**Exercise directions:**
Among the records below, find the lines containing "True" and state only how many there are.

**Records from a data collection:**
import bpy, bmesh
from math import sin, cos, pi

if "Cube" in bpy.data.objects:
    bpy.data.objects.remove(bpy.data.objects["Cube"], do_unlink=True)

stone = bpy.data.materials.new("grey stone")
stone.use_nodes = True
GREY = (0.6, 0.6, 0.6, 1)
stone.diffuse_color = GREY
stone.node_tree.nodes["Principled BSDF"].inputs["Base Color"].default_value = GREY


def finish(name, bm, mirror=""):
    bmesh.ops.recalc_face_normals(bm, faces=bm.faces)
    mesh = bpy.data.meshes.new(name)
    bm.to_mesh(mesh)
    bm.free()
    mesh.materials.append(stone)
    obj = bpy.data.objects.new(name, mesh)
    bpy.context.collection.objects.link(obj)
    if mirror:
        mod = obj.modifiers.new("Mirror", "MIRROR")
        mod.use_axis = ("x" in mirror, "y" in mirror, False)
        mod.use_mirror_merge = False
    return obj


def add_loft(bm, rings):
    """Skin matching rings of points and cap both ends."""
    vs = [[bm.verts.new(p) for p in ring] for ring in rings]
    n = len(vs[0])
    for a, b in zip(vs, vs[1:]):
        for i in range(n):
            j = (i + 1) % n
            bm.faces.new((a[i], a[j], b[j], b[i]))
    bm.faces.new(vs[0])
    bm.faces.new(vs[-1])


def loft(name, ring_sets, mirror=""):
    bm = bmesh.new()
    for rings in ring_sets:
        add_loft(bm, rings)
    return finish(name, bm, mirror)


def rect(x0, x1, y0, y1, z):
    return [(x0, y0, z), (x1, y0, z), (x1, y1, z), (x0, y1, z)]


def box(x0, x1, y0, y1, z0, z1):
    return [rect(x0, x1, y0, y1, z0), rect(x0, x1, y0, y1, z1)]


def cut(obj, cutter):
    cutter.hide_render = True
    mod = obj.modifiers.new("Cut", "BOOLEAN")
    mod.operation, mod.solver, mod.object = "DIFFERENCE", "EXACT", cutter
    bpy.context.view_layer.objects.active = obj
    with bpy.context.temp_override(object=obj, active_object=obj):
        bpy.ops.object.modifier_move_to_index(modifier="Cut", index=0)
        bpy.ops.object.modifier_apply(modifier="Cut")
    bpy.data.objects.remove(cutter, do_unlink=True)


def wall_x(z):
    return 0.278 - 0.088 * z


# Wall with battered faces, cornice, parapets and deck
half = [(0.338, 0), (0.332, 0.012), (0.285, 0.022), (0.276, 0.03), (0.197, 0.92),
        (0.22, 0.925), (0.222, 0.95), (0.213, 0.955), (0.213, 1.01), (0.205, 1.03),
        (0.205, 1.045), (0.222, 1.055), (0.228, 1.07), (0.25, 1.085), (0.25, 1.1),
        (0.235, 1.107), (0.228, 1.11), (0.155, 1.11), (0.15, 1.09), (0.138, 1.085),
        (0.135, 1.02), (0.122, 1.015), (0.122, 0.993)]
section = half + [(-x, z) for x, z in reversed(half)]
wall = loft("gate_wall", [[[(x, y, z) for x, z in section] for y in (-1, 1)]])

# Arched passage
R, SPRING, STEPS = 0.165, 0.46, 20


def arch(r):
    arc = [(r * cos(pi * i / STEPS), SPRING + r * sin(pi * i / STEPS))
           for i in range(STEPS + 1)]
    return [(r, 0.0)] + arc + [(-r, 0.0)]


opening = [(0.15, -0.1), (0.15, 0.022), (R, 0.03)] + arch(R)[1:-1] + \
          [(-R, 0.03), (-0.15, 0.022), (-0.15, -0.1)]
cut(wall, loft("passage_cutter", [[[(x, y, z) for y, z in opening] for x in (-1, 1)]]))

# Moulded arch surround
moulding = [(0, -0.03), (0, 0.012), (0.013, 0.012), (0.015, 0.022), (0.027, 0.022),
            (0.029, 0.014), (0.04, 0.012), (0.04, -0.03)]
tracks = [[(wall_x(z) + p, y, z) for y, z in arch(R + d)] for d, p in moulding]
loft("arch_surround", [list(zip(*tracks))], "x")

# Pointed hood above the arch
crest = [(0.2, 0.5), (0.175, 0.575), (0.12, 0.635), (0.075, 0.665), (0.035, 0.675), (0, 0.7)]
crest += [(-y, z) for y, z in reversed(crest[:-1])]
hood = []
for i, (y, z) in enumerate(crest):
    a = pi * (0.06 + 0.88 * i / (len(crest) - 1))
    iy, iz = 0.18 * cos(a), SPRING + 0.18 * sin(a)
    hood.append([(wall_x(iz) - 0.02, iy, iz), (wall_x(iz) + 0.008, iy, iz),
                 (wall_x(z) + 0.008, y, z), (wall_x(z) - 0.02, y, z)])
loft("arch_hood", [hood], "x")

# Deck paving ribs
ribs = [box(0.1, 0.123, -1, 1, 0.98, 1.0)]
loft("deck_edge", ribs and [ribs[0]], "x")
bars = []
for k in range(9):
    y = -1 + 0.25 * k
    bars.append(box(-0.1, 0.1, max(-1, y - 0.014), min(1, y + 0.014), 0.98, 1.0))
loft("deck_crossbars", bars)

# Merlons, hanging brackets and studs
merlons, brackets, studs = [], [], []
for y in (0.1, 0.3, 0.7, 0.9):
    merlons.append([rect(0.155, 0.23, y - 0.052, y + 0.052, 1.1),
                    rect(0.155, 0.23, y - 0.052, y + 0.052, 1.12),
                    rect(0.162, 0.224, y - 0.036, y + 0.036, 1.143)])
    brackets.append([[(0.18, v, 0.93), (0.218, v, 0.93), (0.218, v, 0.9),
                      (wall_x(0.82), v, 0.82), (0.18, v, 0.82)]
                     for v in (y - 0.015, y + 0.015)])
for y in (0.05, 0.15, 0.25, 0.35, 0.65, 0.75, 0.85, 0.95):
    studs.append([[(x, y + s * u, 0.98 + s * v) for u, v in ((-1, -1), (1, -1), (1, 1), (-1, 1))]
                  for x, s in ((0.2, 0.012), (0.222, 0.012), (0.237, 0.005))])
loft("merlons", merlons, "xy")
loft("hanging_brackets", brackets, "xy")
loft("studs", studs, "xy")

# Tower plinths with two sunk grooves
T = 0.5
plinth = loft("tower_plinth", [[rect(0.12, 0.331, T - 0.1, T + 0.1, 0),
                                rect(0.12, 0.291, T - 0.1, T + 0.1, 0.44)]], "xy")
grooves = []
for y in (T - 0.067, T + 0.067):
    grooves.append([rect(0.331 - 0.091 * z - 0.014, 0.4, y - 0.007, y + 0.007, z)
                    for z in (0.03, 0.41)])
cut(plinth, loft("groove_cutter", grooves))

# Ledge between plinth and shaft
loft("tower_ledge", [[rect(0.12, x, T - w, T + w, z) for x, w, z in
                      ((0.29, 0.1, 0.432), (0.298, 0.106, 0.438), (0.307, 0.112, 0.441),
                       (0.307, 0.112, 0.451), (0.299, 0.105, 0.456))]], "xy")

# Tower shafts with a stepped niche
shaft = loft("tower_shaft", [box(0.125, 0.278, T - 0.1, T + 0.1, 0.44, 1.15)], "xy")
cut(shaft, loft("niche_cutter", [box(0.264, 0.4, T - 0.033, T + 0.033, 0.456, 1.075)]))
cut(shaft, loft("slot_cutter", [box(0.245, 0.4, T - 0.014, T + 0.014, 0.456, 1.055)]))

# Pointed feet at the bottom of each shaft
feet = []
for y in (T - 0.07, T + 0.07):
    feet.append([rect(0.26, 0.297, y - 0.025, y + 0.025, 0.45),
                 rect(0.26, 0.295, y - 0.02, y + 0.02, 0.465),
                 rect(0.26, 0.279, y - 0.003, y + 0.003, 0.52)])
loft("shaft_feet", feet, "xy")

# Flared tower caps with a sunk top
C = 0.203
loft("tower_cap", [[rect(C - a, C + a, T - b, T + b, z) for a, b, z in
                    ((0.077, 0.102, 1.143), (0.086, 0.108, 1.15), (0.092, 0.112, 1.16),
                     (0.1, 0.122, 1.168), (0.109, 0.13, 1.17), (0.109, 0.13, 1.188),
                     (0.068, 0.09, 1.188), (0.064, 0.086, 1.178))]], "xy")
--
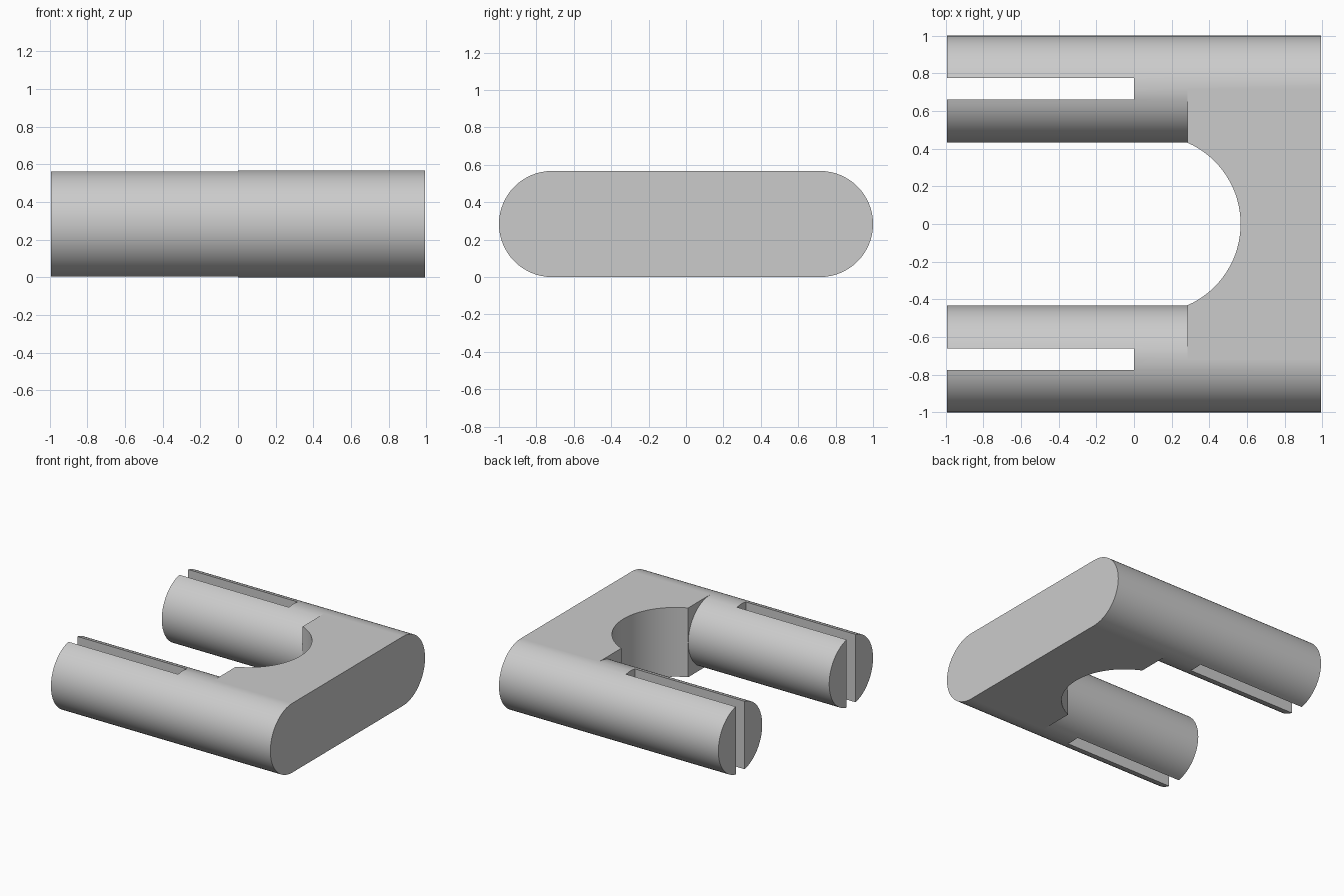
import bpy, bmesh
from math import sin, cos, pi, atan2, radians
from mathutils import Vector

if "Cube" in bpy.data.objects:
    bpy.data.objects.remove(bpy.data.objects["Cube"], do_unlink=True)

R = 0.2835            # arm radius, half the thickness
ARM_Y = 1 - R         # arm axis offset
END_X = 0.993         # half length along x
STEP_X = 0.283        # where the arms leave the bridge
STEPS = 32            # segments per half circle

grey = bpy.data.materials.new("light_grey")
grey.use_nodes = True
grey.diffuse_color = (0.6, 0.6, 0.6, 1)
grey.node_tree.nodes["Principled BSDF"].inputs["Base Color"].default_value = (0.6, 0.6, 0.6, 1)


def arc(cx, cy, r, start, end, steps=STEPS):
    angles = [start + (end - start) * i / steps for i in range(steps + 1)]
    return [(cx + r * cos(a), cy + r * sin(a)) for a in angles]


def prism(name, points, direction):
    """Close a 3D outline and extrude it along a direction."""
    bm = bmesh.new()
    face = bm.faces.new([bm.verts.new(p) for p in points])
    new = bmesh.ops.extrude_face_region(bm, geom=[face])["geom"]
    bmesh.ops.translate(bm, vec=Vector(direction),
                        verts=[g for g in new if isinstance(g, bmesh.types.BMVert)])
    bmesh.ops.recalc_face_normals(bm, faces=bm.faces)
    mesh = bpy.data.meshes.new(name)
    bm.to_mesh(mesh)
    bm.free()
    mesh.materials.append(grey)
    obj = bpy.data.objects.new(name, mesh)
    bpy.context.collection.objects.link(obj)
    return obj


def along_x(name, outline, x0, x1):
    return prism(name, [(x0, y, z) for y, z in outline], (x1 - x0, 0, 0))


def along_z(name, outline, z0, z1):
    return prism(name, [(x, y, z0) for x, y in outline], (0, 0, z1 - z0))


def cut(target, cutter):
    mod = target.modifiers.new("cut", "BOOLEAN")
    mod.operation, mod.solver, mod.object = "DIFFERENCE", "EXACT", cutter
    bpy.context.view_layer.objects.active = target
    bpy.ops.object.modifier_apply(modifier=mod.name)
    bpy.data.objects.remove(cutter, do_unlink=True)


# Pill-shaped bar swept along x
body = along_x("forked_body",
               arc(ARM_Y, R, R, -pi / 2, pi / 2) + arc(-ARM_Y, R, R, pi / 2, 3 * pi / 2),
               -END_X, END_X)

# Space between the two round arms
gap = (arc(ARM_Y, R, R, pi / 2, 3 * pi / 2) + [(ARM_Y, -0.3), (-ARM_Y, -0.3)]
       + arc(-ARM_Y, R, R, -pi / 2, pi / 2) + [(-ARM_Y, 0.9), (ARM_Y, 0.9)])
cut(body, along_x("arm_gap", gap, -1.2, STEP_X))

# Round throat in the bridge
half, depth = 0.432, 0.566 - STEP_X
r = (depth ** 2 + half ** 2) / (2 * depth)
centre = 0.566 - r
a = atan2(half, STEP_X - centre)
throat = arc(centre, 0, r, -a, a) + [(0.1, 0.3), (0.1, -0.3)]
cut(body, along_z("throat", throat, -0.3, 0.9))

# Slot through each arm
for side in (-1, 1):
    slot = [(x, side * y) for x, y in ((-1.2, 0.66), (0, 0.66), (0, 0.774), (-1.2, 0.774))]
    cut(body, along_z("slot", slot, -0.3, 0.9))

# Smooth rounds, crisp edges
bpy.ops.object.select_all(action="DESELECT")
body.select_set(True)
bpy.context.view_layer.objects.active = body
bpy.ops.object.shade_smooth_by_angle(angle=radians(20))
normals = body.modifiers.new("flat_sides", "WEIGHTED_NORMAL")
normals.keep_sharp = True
---
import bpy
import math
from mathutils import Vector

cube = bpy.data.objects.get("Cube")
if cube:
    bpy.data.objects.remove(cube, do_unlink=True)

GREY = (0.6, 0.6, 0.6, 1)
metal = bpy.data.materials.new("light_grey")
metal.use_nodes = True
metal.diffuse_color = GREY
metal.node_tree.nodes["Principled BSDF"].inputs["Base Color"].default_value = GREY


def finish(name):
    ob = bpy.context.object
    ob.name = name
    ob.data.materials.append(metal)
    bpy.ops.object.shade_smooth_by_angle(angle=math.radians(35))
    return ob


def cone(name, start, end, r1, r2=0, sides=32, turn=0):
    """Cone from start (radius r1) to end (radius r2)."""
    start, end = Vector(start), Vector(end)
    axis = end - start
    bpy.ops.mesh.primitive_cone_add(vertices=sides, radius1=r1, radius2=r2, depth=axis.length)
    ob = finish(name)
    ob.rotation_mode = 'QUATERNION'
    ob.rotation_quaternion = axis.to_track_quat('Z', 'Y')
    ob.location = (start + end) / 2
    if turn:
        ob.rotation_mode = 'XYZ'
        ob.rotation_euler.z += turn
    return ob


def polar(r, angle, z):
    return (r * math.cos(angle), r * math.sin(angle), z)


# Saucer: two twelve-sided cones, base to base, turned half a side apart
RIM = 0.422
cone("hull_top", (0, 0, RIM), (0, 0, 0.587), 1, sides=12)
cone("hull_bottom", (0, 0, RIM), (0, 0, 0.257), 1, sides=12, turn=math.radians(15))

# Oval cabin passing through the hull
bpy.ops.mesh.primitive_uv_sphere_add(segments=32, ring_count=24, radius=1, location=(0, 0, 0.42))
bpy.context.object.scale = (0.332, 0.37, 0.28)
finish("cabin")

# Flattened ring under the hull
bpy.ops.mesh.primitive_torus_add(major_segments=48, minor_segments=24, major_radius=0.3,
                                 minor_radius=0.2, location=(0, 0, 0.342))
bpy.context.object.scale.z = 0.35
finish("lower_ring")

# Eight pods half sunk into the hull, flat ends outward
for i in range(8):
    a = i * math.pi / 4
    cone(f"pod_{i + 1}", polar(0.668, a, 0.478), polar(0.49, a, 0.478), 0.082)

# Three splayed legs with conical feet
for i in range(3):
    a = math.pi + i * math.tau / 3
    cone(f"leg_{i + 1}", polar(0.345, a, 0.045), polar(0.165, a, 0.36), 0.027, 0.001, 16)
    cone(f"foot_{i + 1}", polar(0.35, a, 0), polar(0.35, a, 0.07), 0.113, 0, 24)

**Response to the task:**
11